All of the data is to be printed exactly, though the images must be left off.

· · · · · · ·

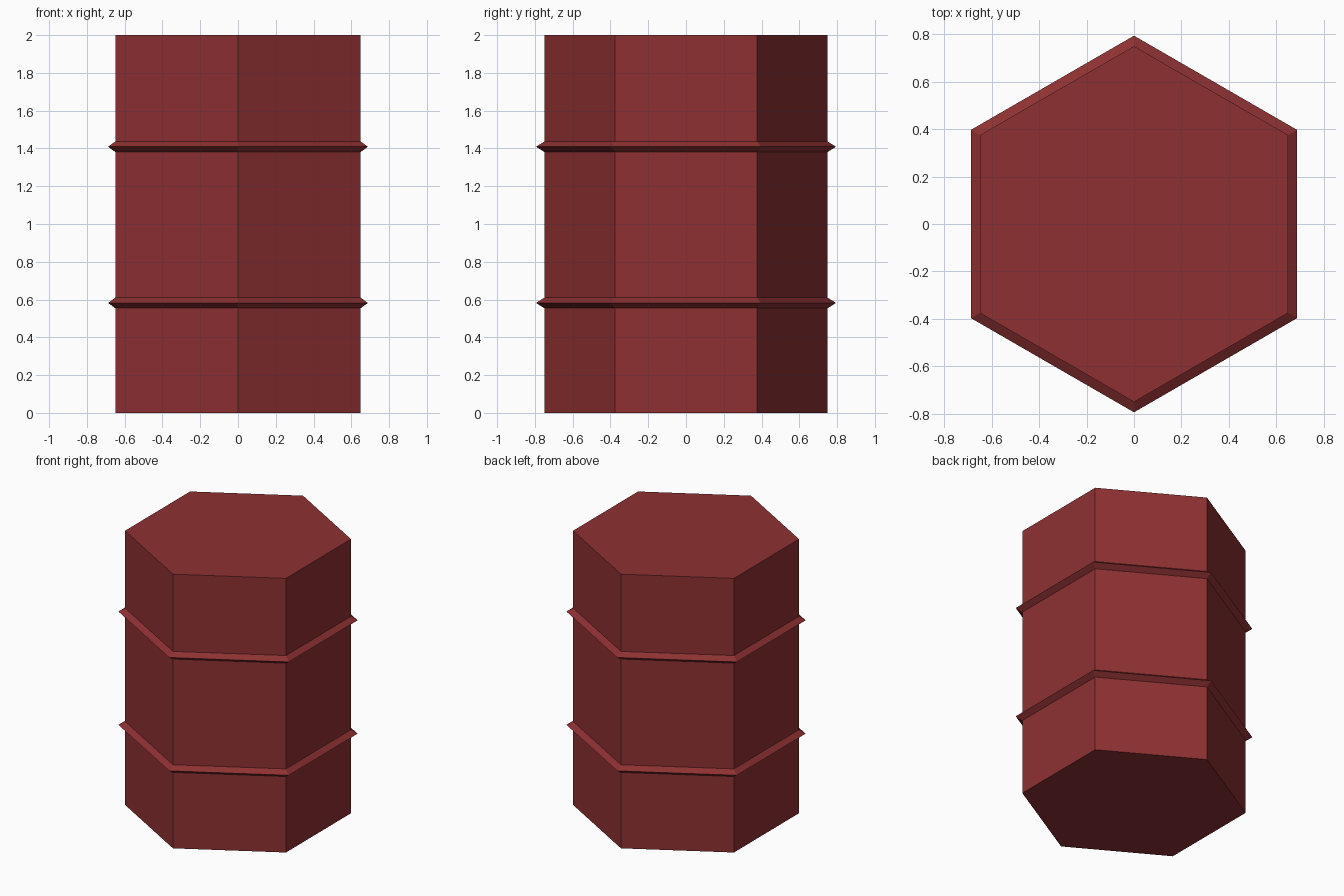
import bpy, bmesh, math

if "Cube" in bpy.data.objects:
    bpy.data.objects.remove(bpy.data.objects["Cube"])

red = bpy.data.materials.new("barrel red")
red.diffuse_color = (0.27, 0.030, 0.032, 1.0)
red.use_nodes = True
red.node_tree.nodes["Principled BSDF"].inputs["Base Color"].default_value = red.diffuse_color

SIDES = 6


def lathe(name, profile, closed_loop):
    """Sweep (radius, z) points round the z axis in six flat sides, corners on +y and -y."""
    bm = bmesh.new()
    cols = []
    for i in range(SIDES):
        a = math.pi / 2 + 2 * math.pi * i / SIDES
        cols.append([bm.verts.new((r * math.cos(a), r * math.sin(a), z)) for r, z in profile])
    n = len(profile)
    for i in range(SIDES):
        p, q = cols[i], cols[(i + 1) % SIDES]
        for j in range(n if closed_loop else n - 1):
            k = (j + 1) % n
            bm.faces.new((p[j], q[j], q[k], p[k]))
    if not closed_loop:
        bm.faces.new([c[0] for c in cols])
        bm.faces.new([c[-1] for c in cols])
    bmesh.ops.recalc_face_normals(bm, faces=bm.faces)
    mesh = bpy.data.meshes.new(name)
    bm.to_mesh(mesh)
    bm.free()
    mesh.materials.append(red)
    obj = bpy.data.objects.new(name, mesh)
    bpy.context.collection.objects.link(obj)
    return obj


# Hexagonal drum
lathe("barrel_body", [(0.75, 0.0), (0.75, 2.0)], False)

# Two hoops with a pointed outer edge, slightly sunk into the drum
for name, z in (("lower_hoop", 0.582), ("upper_hoop", 1.409)):
    lathe(name, [(0.794, z), (0.745, z + 0.031), (0.745, z - 0.031)], True)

· · · · · · ·

(RESPONSE TO THE TASK)
import bpy, bmesh, math

if "Cube" in bpy.data.objects:
    bpy.data.objects.remove(bpy.data.objects["Cube"])

red = bpy.data.materials.new("barrel red")
red.diffuse_color = (0.27, 0.030, 0.032, 1.0)
red.use_nodes = True
red.node_tree.nodes["Principled BSDF"].inputs["Base Color"].default_value = red.diffuse_color

SIDES = 6


def lathe(name, profile, closed_loop):
    """Sweep (radius, z) points round the z axis in six flat sides, corners on +y and -y."""
    bm = bmesh.new()
    cols = []
    for i in range(SIDES):
        a = math.pi / 2 + 2 * math.pi * i / SIDES
        cols.append([bm.verts.new((r * math.cos(a), r * math.sin(a), z)) for r, z in profile])
    n = len(profile)
    for i in range(SIDES):
        p, q = cols[i], cols[(i + 1) % SIDES]
        for j in range(n if closed_loop else n - 1):
            k = (j + 1) % n
            bm.faces.new((p[j], q[j], q[k], p[k]))
    if not closed_loop:
        bm.faces.new([c[0] for c in cols])
        bm.faces.new([c[-1] for c in cols])
    bmesh.ops.recalc_face_normals(bm, faces=bm.faces)
    mesh = bpy.data.meshes.new(name)
    bm.to_mesh(mesh)
    bm.free()
    mesh.materials.append(red)
    obj = bpy.data.objects.new(name, mesh)
    bpy.context.collection.objects.link(obj)
    return obj


# Hexagonal drum
lathe("barrel_body", [(0.75, 0.0), (0.75, 2.0)], False)

# Two hoops with a pointed outer edge, slightly sunk into the drum
for name, z in (("lower_hoop", 0.582), ("upper_hoop", 1.409)):
    lathe(name, [(0.794, z), (0.745, z + 0.031), (0.745, z - 0.031)], True)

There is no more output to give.